• **Extracted data entries**
+ + + +

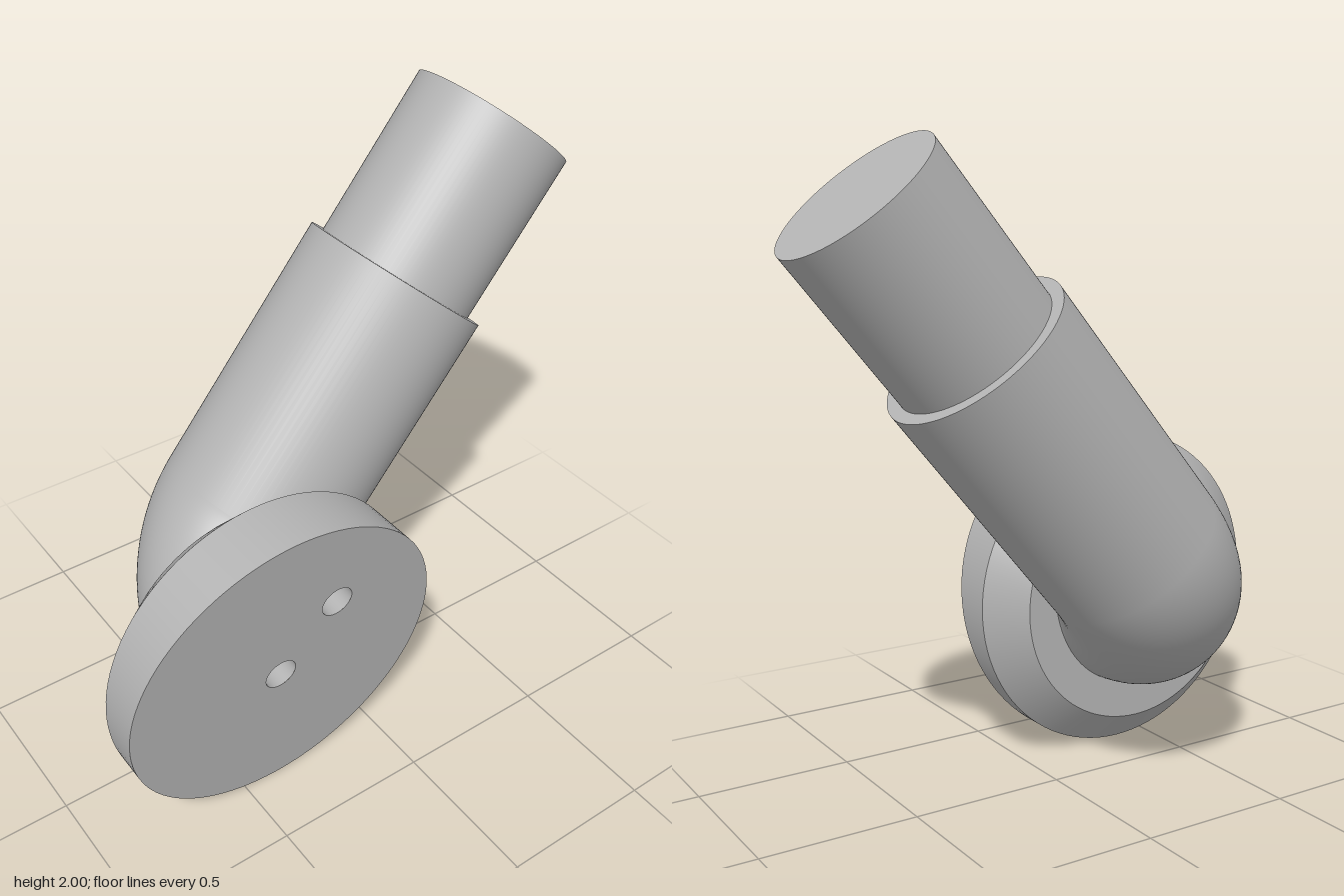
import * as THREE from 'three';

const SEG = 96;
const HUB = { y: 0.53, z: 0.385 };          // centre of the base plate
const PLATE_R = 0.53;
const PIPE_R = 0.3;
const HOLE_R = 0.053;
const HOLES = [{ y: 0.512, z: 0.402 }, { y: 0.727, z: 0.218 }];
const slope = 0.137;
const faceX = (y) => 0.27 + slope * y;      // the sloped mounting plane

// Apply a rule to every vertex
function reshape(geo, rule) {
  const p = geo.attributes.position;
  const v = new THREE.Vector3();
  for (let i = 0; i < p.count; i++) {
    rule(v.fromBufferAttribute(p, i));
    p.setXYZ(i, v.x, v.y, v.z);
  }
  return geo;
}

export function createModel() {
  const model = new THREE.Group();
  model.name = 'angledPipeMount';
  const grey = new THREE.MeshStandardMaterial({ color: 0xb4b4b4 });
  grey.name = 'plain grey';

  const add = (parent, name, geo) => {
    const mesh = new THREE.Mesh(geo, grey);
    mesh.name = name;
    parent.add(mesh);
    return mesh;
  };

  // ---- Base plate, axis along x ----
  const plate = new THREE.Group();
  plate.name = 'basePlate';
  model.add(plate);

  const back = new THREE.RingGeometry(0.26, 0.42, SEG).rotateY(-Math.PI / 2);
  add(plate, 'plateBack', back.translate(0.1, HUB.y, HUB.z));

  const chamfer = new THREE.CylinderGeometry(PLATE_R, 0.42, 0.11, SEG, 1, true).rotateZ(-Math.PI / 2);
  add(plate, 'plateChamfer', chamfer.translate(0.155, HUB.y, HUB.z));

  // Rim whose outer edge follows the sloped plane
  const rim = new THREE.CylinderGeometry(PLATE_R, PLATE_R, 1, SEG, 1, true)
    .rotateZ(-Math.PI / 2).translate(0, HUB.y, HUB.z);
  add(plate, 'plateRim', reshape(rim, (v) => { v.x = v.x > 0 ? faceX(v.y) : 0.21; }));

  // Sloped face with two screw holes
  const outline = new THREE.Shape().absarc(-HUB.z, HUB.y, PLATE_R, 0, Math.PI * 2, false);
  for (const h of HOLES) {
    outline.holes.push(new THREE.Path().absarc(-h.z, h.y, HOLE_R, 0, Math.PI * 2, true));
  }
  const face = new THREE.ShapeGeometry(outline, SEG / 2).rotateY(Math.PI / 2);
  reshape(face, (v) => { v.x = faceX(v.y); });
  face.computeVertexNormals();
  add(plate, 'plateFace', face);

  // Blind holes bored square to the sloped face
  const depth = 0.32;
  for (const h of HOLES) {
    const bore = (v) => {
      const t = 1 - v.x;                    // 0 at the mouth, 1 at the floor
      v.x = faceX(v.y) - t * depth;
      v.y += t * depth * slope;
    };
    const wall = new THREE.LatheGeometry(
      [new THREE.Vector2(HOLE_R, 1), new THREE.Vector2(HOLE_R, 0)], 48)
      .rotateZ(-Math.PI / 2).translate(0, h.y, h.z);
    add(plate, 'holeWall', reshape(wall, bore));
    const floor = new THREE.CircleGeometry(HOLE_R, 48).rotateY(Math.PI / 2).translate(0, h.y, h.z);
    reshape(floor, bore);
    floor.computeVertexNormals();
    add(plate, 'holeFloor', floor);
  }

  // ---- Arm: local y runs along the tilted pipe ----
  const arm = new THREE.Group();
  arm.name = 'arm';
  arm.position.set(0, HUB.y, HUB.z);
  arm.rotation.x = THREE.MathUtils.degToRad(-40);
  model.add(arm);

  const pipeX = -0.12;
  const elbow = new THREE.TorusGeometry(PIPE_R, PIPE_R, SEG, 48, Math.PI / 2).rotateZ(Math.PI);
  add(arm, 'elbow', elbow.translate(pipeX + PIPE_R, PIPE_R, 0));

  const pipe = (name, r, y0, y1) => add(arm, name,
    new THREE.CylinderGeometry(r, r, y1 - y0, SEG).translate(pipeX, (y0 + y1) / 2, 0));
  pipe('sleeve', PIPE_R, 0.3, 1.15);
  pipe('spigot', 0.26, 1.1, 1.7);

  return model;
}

+ + + +

• **Exercise directions**
Please return every record above exactly, but leave out the pictures.

• **Written response**
import * as THREE from 'three';

const SEG = 96;
const HUB = { y: 0.53, z: 0.385 };          // centre of the base plate
const PLATE_R = 0.53;
const PIPE_R = 0.3;
const HOLE_R = 0.053;
const HOLES = [{ y: 0.512, z: 0.402 }, { y: 0.727, z: 0.218 }];
const slope = 0.137;
const faceX = (y) => 0.27 + slope * y;      // the sloped mounting plane

// Apply a rule to every vertex
function reshape(geo, rule) {
  const p = geo.attributes.position;
  const v = new THREE.Vector3();
  for (let i = 0; i < p.count; i++) {
    rule(v.fromBufferAttribute(p, i));
    p.setXYZ(i, v.x, v.y, v.z);
  }
  return geo;
}

export function createModel() {
  const model = new THREE.Group();
  model.name = 'angledPipeMount';
  const grey = new THREE.MeshStandardMaterial({ color: 0xb4b4b4 });
  grey.name = 'plain grey';

  const add = (parent, name, geo) => {
    const mesh = new THREE.Mesh(geo, grey);
    mesh.name = name;
    parent.add(mesh);
    return mesh;
  };

  // ---- Base plate, axis along x ----
  const plate = new THREE.Group();
  plate.name = 'basePlate';
  model.add(plate);

  const back = new THREE.RingGeometry(0.26, 0.42, SEG).rotateY(-Math.PI / 2);
  add(plate, 'plateBack', back.translate(0.1, HUB.y, HUB.z));

  const chamfer = new THREE.CylinderGeometry(PLATE_R, 0.42, 0.11, SEG, 1, true).rotateZ(-Math.PI / 2);
  add(plate, 'plateChamfer', chamfer.translate(0.155, HUB.y, HUB.z));

  // Rim whose outer edge follows the sloped plane
  const rim = new THREE.CylinderGeometry(PLATE_R, PLATE_R, 1, SEG, 1, true)
    .rotateZ(-Math.PI / 2).translate(0, HUB.y, HUB.z);
  add(plate, 'plateRim', reshape(rim, (v) => { v.x = v.x > 0 ? faceX(v.y) : 0.21; }));

  // Sloped face with two screw holes
  const outline = new THREE.Shape().absarc(-HUB.z, HUB.y, PLATE_R, 0, Math.PI * 2, false);
  for (const h of HOLES) {
    outline.holes.push(new THREE.Path().absarc(-h.z, h.y, HOLE_R, 0, Math.PI * 2, true));
  }
  const face = new THREE.ShapeGeometry(outline, SEG / 2).rotateY(Math.PI / 2);
  reshape(face, (v) => { v.x = faceX(v.y); });
  face.computeVertexNormals();
  add(plate, 'plateFace', face);

  // Blind holes bored square to the sloped face
  const depth = 0.32;
  for (const h of HOLES) {
    const bore = (v) => {
      const t = 1 - v.x;                    // 0 at the mouth, 1 at the floor
      v.x = faceX(v.y) - t * depth;
      v.y += t * depth * slope;
    };
    const wall = new THREE.LatheGeometry(
      [new THREE.Vector2(HOLE_R, 1), new THREE.Vector2(HOLE_R, 0)], 48)
      .rotateZ(-Math.PI / 2).translate(0, h.y, h.z);
    add(plate, 'holeWall', reshape(wall, bore));
    const floor = new THREE.CircleGeometry(HOLE_R, 48).rotateY(Math.PI / 2).translate(0, h.y, h.z);
    reshape(floor, bore);
    floor.computeVertexNormals();
    add(plate, 'holeFloor', floor);
  }

  // ---- Arm: local y runs along the tilted pipe ----
  const arm = new THREE.Group();
  arm.name = 'arm';
  arm.position.set(0, HUB.y, HUB.z);
  arm.rotation.x = THREE.MathUtils.degToRad(-40);
  model.add(arm);

  const pipeX = -0.12;
  const elbow = new THREE.TorusGeometry(PIPE_R, PIPE_R, SEG, 48, Math.PI / 2).rotateZ(Math.PI);
  add(arm, 'elbow', elbow.translate(pipeX + PIPE_R, PIPE_R, 0));

  const pipe = (name, r, y0, y1) => add(arm, name,
    new THREE.CylinderGeometry(r, r, y1 - y0, SEG).translate(pipeX, (y0 + y1) / 2, 0));
  pipe('sleeve', PIPE_R, 0.3, 1.15);
  pipe('spigot', 0.26, 1.1, 1.7);

  return model;
}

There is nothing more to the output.